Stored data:
_ _ _ _ _
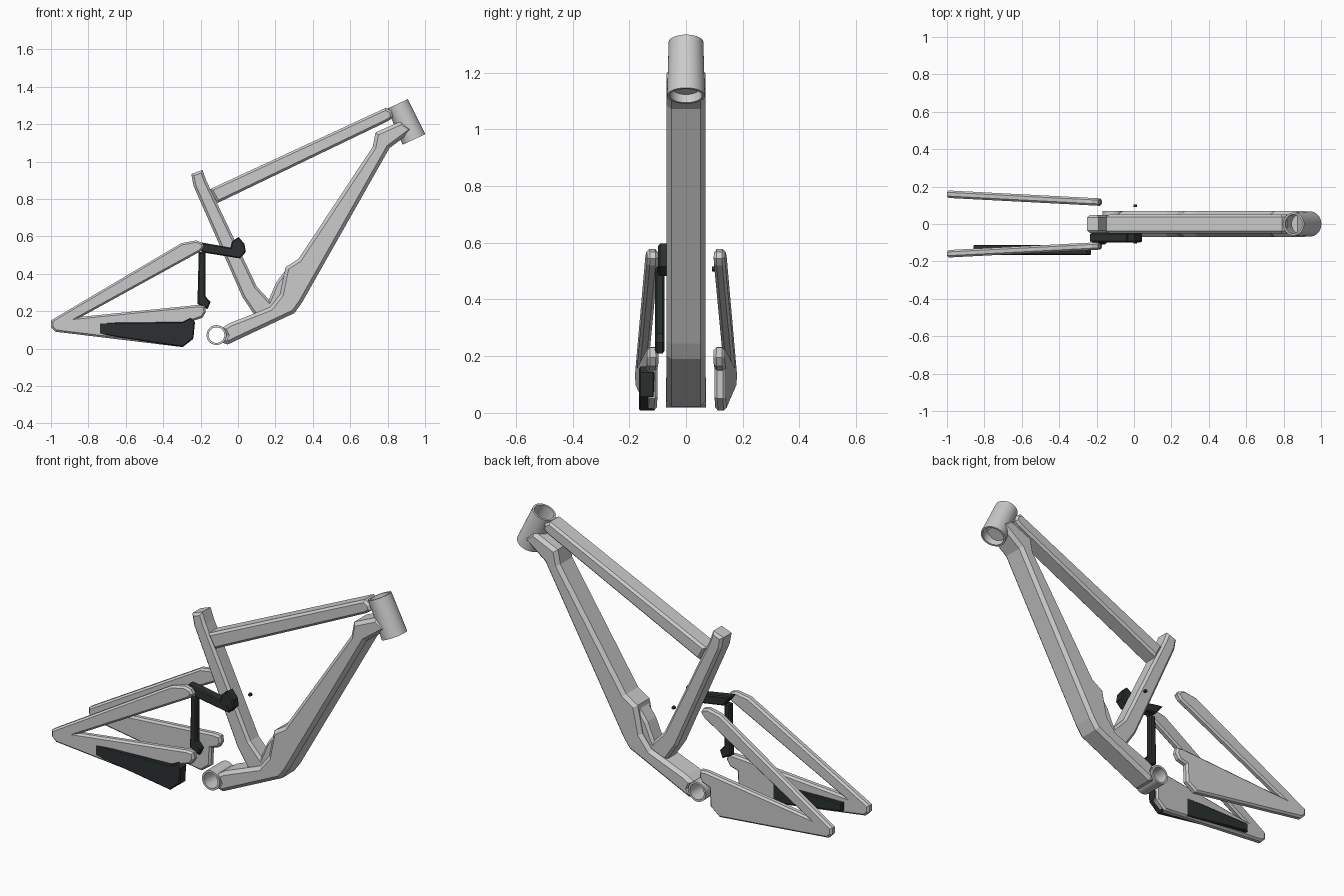
import bpy, bmesh, math
from mathutils import Vector, Matrix

if "Cube" in bpy.data.objects:
    bpy.data.objects.remove(bpy.data.objects["Cube"])

dark = bpy.data.materials.new("dark_plastic")
dark.diffuse_color = (0.025, 0.03, 0.03, 1)
dark.use_nodes = True
dark.node_tree.nodes["Principled BSDF"].inputs["Base Color"].default_value = dark.diffuse_color


def finish(name, bm, mat=None):
    bmesh.ops.recalc_face_normals(bm, faces=bm.faces)
    me = bpy.data.meshes.new(name)
    bm.to_mesh(me)
    bm.free()
    ob = bpy.data.objects.new(name, me)
    bpy.context.collection.objects.link(ob)
    if mat:
        me.materials.append(mat)
    return ob


def slab(name, pts, y0, y1, bevel=0.012, mat=None, shear=None):
    """Extrude an x-z profile from y0 to y1 with chamfered rims."""
    bm = bmesh.new()
    face = bm.faces.new([bm.verts.new((x, y0, z)) for x, z in pts])
    ext = bmesh.ops.extrude_face_region(bm, geom=[face], use_keep_orig=True)
    for v in ext["geom"]:
        if isinstance(v, bmesh.types.BMVert):
            v.co.y = y1
    bmesh.ops.recalc_face_normals(bm, faces=bm.faces)
    rims = [e for e in bm.edges if abs(e.verts[0].co.y - e.verts[1].co.y) < 1e-6]
    bmesh.ops.bevel(bm, geom=rims, offset=bevel, segments=1, affect='EDGES',
                    clamp_overlap=True)
    if shear:
        for v in bm.verts:
            v.co.y += shear * (-0.2 - v.co.x)
    return finish(name, bm, mat)


def smooth(ob):
    bpy.ops.object.select_all(action='DESELECT')
    ob.select_set(True)
    bpy.context.view_layer.objects.active = ob
    bpy.ops.object.shade_smooth_by_angle(angle=math.radians(35))


def tube(name, a, b, r0, r1, wall):
    """Hollow tube between two points, spun from its wall section."""
    a, b = Vector(a), Vector(b)
    length = (b - a).length
    bm = bmesh.new()
    vs = [bm.verts.new((r, 0, z)) for r, z in
          [(r0, 0), (r1, length), (r1 - wall, length), (r0 - wall, 0)]]
    es = [bm.edges.new((vs[i], vs[(i + 1) % 4])) for i in range(4)]
    bmesh.ops.spin(bm, geom=vs + es, cent=(0, 0, 0), axis=(0, 0, 1),
                   angle=math.tau, steps=40, use_merge=True)
    bmesh.ops.remove_doubles(bm, verts=bm.verts, dist=1e-5)
    rot = (b - a).to_track_quat('Z', 'Y').to_matrix().to_4x4()
    bmesh.ops.transform(bm, matrix=Matrix.Translation(a) @ rot, verts=bm.verts)
    smooth(finish(name, bm))


# Front triangle
tube("head_tube", (0.853, 0, 1.308), (0.941, 0, 1.118), 0.061, 0.067, 0.01)
tube("bottom_bracket_shell", (-0.115, -0.07, 0.072), (-0.115, 0.07, 0.072),
     0.053, 0.053, 0.011)
slab("top_tube", [(-0.15, 0.852), (-0.11, 0.778), (0.8, 1.215), (0.828, 1.235),
                  (0.822, 1.268), (0.79, 1.287)], -0.05, 0.05, 0.012)
slab("down_tube", [(-0.045, 0.136), (-0.085, 0.11), (-0.066, 0.072),
                   (-0.085, 0.032), (-0.055, 0.022), (0.302, 0.19),
                   (0.342, 0.245), (0.81, 1.072), (0.944, 1.172),
                   (0.874, 1.217), (0.735, 1.155), (0.72, 1.078),
                   (0.323, 0.479), (0.255, 0.436), (0.225, 0.29),
                   (0.17, 0.22), (0.088, 0.188)], -0.069, 0.069, 0.018)
slab("seat_tube", [(-0.25, 0.933), (-0.19, 0.955), (-0.168, 0.895),
                   (0.10, 0.332), (0.165, 0.262), (0.205, 0.355),
                   (0.255, 0.42), (0.25, 0.28), (0.17, 0.18), (0.088, 0.18),
                   (0.024, 0.275), (-0.238, 0.87)], -0.048, 0.048, 0.013)

# Rear triangle, one side plate each, splayed towards the axle
rear = [(-1, 0.15), (-1, 0.115), (-0.976, 0.09), (-0.297, 0.008),
        (-0.24, 0.05), (-0.235, 0.15), (-0.19, 0.165), (-0.172, 0.195),
        (-0.178, 0.23), (-0.217, 0.233), (-0.837, 0.17), (-0.2, 0.52),
        (-0.18, 0.545), (-0.193, 0.567), (-0.225, 0.578), (-0.302, 0.564),
        (-0.976, 0.165)]
for side, s in (("left", 1), ("right", -1)):
    slab(side + "_rear_stay", rear, s * 0.098, s * 0.138, 0.01, shear=s * 0.052)

# Dark guard and suspension linkage on the right-hand side
slab("chainstay_guard", [(-0.857, 0.137), (-0.857, 0.092), (-0.757, 0.078),
                         (-0.295, 0.008), (-0.238, 0.058), (-0.23, 0.142),
                         (-0.254, 0.163), (-0.297, 0.142)],
     -0.166, -0.111, 0.005, dark)
slab("rocker_link", [(-0.235, 0.572), (-0.19, 0.514), (0.01, 0.482),
                     (0.042, 0.516), (0.035, 0.559), (0.003, 0.597),
                     (-0.033, 0.572), (-0.04, 0.54), (-0.2, 0.568)],
     -0.098, -0.047, 0.006, dark)
slab("lower_link", [(-0.21, 0.515), (-0.174, 0.515), (-0.174, 0.28),
                    (-0.147, 0.249), (-0.163, 0.21), (-0.217, 0.238)],
     -0.109, -0.075, 0.007, dark)

# Pivot bolts
for side, s in (("left", 1), ("right", -1)):
    bm = bmesh.new()
    bmesh.ops.create_cone(bm, cap_ends=True, segments=16, radius1=0.009,
                          radius2=0.009, depth=0.012,
                          matrix=Matrix.Translation((0.006, s * 0.097, 0.508))
                          @ Matrix.Rotation(math.pi / 2, 4, 'X'))
    smooth(finish(side + "_pivot_bolt", bm, dark))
_ _ _ _ _
◆ Your goal
Write out the entries word for word. Skip the pictures.

◆ Your response
import bpy, bmesh, math
from mathutils import Vector, Matrix

if "Cube" in bpy.data.objects:
    bpy.data.objects.remove(bpy.data.objects["Cube"])

dark = bpy.data.materials.new("dark_plastic")
dark.diffuse_color = (0.025, 0.03, 0.03, 1)
dark.use_nodes = True
dark.node_tree.nodes["Principled BSDF"].inputs["Base Color"].default_value = dark.diffuse_color


def finish(name, bm, mat=None):
    bmesh.ops.recalc_face_normals(bm, faces=bm.faces)
    me = bpy.data.meshes.new(name)
    bm.to_mesh(me)
    bm.free()
    ob = bpy.data.objects.new(name, me)
    bpy.context.collection.objects.link(ob)
    if mat:
        me.materials.append(mat)
    return ob


def slab(name, pts, y0, y1, bevel=0.012, mat=None, shear=None):
    """Extrude an x-z profile from y0 to y1 with chamfered rims."""
    bm = bmesh.new()
    face = bm.faces.new([bm.verts.new((x, y0, z)) for x, z in pts])
    ext = bmesh.ops.extrude_face_region(bm, geom=[face], use_keep_orig=True)
    for v in ext["geom"]:
        if isinstance(v, bmesh.types.BMVert):
            v.co.y = y1
    bmesh.ops.recalc_face_normals(bm, faces=bm.faces)
    rims = [e for e in bm.edges if abs(e.verts[0].co.y - e.verts[1].co.y) < 1e-6]
    bmesh.ops.bevel(bm, geom=rims, offset=bevel, segments=1, affect='EDGES',
                    clamp_overlap=True)
    if shear:
        for v in bm.verts:
            v.co.y += shear * (-0.2 - v.co.x)
    return finish(name, bm, mat)


def smooth(ob):
    bpy.ops.object.select_all(action='DESELECT')
    ob.select_set(True)
    bpy.context.view_layer.objects.active = ob
    bpy.ops.object.shade_smooth_by_angle(angle=math.radians(35))


def tube(name, a, b, r0, r1, wall):
    """Hollow tube between two points, spun from its wall section."""
    a, b = Vector(a), Vector(b)
    length = (b - a).length
    bm = bmesh.new()
    vs = [bm.verts.new((r, 0, z)) for r, z in
          [(r0, 0), (r1, length), (r1 - wall, length), (r0 - wall, 0)]]
    es = [bm.edges.new((vs[i], vs[(i + 1) % 4])) for i in range(4)]
    bmesh.ops.spin(bm, geom=vs + es, cent=(0, 0, 0), axis=(0, 0, 1),
                   angle=math.tau, steps=40, use_merge=True)
    bmesh.ops.remove_doubles(bm, verts=bm.verts, dist=1e-5)
    rot = (b - a).to_track_quat('Z', 'Y').to_matrix().to_4x4()
    bmesh.ops.transform(bm, matrix=Matrix.Translation(a) @ rot, verts=bm.verts)
    smooth(finish(name, bm))


# Front triangle
tube("head_tube", (0.853, 0, 1.308), (0.941, 0, 1.118), 0.061, 0.067, 0.01)
tube("bottom_bracket_shell", (-0.115, -0.07, 0.072), (-0.115, 0.07, 0.072),
     0.053, 0.053, 0.011)
slab("top_tube", [(-0.15, 0.852), (-0.11, 0.778), (0.8, 1.215), (0.828, 1.235),
                  (0.822, 1.268), (0.79, 1.287)], -0.05, 0.05, 0.012)
slab("down_tube", [(-0.045, 0.136), (-0.085, 0.11), (-0.066, 0.072),
                   (-0.085, 0.032), (-0.055, 0.022), (0.302, 0.19),
                   (0.342, 0.245), (0.81, 1.072), (0.944, 1.172),
                   (0.874, 1.217), (0.735, 1.155), (0.72, 1.078),
                   (0.323, 0.479), (0.255, 0.436), (0.225, 0.29),
                   (0.17, 0.22), (0.088, 0.188)], -0.069, 0.069, 0.018)
slab("seat_tube", [(-0.25, 0.933), (-0.19, 0.955), (-0.168, 0.895),
                   (0.10, 0.332), (0.165, 0.262), (0.205, 0.355),
                   (0.255, 0.42), (0.25, 0.28), (0.17, 0.18), (0.088, 0.18),
                   (0.024, 0.275), (-0.238, 0.87)], -0.048, 0.048, 0.013)

# Rear triangle, one side plate each, splayed towards the axle
rear = [(-1, 0.15), (-1, 0.115), (-0.976, 0.09), (-0.297, 0.008),
        (-0.24, 0.05), (-0.235, 0.15), (-0.19, 0.165), (-0.172, 0.195),
        (-0.178, 0.23), (-0.217, 0.233), (-0.837, 0.17), (-0.2, 0.52),
        (-0.18, 0.545), (-0.193, 0.567), (-0.225, 0.578), (-0.302, 0.564),
        (-0.976, 0.165)]
for side, s in (("left", 1), ("right", -1)):
    slab(side + "_rear_stay", rear, s * 0.098, s * 0.138, 0.01, shear=s * 0.052)

# Dark guard and suspension linkage on the right-hand side
slab("chainstay_guard", [(-0.857, 0.137), (-0.857, 0.092), (-0.757, 0.078),
                         (-0.295, 0.008), (-0.238, 0.058), (-0.23, 0.142),
                         (-0.254, 0.163), (-0.297, 0.142)],
     -0.166, -0.111, 0.005, dark)
slab("rocker_link", [(-0.235, 0.572), (-0.19, 0.514), (0.01, 0.482),
                     (0.042, 0.516), (0.035, 0.559), (0.003, 0.597),
                     (-0.033, 0.572), (-0.04, 0.54), (-0.2, 0.568)],
     -0.098, -0.047, 0.006, dark)
slab("lower_link", [(-0.21, 0.515), (-0.174, 0.515), (-0.174, 0.28),
                    (-0.147, 0.249), (-0.163, 0.21), (-0.217, 0.238)],
     -0.109, -0.075, 0.007, dark)

# Pivot bolts
for side, s in (("left", 1), ("right", -1)):
    bm = bmesh.new()
    bmesh.ops.create_cone(bm, cap_ends=True, segments=16, radius1=0.009,
                          radius2=0.009, depth=0.012,
                          matrix=Matrix.Translation((0.006, s * 0.097, 0.508))
                          @ Matrix.Rotation(math.pi / 2, 4, 'X'))
    smooth(finish(side + "_pivot_bolt", bm, dark))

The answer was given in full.